If Murphy’s Law didn’t already exist, they would have had to invent it to help explain what has happened to the financial sector over the past six months or so. Over the years there have been many proverbs or sayings predicting the inevitability of disasters.
However, it fell to one Edward Aloysius Murphy Jr. around 1949, whilst working on a series of rocket experiments, to refine it into the Law that bears his name stating that "If there's more than one way to do a job, and one of those ways will result in disaster,
then somebody will do it that way.” Over the subsequent sixty years it has been remodelled through common usage to be closer to “if something can possibly go wrong, it will”. However, what Murphy was keen to promote were the principles of defensive design,
for example that one should always assume worst-case scenarios, rather than simply saying disaster was inevitable. So what practical lessons can we learn from this original version of his law given the current market conditions?
Well, it is not a time to cut corners on

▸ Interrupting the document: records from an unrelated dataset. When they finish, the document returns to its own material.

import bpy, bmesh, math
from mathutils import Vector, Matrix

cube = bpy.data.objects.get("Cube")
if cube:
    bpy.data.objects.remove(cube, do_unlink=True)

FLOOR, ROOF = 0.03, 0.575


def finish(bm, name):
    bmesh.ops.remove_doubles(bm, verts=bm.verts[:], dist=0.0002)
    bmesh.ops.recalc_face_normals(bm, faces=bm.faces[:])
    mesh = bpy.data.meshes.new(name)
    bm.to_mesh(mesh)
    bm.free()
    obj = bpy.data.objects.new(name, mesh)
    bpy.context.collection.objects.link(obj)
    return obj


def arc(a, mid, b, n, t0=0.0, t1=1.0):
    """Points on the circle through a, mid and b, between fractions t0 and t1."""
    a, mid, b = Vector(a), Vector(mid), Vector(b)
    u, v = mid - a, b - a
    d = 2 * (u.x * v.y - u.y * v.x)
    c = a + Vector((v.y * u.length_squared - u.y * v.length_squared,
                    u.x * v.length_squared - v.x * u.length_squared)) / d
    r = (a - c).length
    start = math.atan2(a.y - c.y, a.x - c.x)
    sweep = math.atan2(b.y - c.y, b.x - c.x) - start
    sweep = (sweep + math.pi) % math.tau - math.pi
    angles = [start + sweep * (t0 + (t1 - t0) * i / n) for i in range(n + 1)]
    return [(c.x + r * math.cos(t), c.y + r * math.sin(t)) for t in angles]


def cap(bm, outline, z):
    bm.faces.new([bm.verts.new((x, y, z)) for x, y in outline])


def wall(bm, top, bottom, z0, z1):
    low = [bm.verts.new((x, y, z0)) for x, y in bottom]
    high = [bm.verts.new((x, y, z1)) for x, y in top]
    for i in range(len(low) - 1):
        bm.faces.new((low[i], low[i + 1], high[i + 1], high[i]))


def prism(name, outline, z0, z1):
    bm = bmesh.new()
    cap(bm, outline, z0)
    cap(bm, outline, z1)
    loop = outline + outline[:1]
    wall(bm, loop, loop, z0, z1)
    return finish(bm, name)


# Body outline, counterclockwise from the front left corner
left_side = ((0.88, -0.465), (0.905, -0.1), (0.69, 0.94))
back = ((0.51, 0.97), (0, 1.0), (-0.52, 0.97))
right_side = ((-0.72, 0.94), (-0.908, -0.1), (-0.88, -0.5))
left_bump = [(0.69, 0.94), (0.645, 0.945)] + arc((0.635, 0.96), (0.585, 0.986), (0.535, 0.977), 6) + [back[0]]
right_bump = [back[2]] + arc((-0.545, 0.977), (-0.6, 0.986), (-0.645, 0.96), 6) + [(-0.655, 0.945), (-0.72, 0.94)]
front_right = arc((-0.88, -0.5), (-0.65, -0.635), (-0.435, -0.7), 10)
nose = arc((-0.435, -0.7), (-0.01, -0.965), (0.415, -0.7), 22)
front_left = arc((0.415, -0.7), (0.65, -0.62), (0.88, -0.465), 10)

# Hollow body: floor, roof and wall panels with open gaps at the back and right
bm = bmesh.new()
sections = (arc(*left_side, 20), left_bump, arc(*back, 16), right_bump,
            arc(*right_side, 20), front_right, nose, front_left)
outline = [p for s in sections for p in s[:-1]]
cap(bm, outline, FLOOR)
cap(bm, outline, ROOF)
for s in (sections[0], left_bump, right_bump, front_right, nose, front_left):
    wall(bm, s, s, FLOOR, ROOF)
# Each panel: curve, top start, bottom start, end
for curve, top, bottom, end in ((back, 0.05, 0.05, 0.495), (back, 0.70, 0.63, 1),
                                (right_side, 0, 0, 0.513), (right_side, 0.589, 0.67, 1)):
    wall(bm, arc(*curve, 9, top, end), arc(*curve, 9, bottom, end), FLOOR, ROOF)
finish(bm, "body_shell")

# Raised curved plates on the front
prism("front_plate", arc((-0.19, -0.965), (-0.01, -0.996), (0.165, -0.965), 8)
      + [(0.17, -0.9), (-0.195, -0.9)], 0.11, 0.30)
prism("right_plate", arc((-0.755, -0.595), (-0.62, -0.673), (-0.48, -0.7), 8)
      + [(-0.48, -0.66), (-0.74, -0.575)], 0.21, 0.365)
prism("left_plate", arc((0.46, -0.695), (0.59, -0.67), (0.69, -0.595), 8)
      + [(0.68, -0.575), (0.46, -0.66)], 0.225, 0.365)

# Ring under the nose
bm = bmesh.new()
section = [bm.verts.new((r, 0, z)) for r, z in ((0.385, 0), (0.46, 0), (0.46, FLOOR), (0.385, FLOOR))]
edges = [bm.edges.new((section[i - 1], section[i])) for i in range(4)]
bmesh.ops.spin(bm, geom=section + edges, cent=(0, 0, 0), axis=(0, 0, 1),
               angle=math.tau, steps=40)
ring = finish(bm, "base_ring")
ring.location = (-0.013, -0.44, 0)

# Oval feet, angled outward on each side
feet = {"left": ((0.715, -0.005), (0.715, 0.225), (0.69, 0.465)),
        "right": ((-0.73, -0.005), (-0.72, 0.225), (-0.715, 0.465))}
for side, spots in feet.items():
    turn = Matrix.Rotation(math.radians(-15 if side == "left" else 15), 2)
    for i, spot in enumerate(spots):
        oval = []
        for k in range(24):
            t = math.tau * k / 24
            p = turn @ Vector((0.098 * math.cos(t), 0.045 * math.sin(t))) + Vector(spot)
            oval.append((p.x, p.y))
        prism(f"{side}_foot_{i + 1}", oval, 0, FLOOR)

project or programme management, no matter how tempting it is to see this as a prime area for cost reduction and using fewer, less experienced staff. For example, experience is needed to build scenario analysis (including those worst cases) and mitigation
into your risk analysis, and also to follow rigorous issue management and realistic risk based testing regimes for major projects. Take the launch of Terminal 5 as a well publicised example, outside of finance, that shows what can go wrong if this is not done.
Also build flexibility into your projects as it is also inevitable that the regulatory regime will change during implementation and, let’s face it, most of your projects this year will have a heavy regulatory influence.
So in conclusion, it is better to do fewer projects, but do them well with experienced staff, rather than attempt more projects with cheaper resources. As Murphy tells us, poor project management and design is simply courting disaster.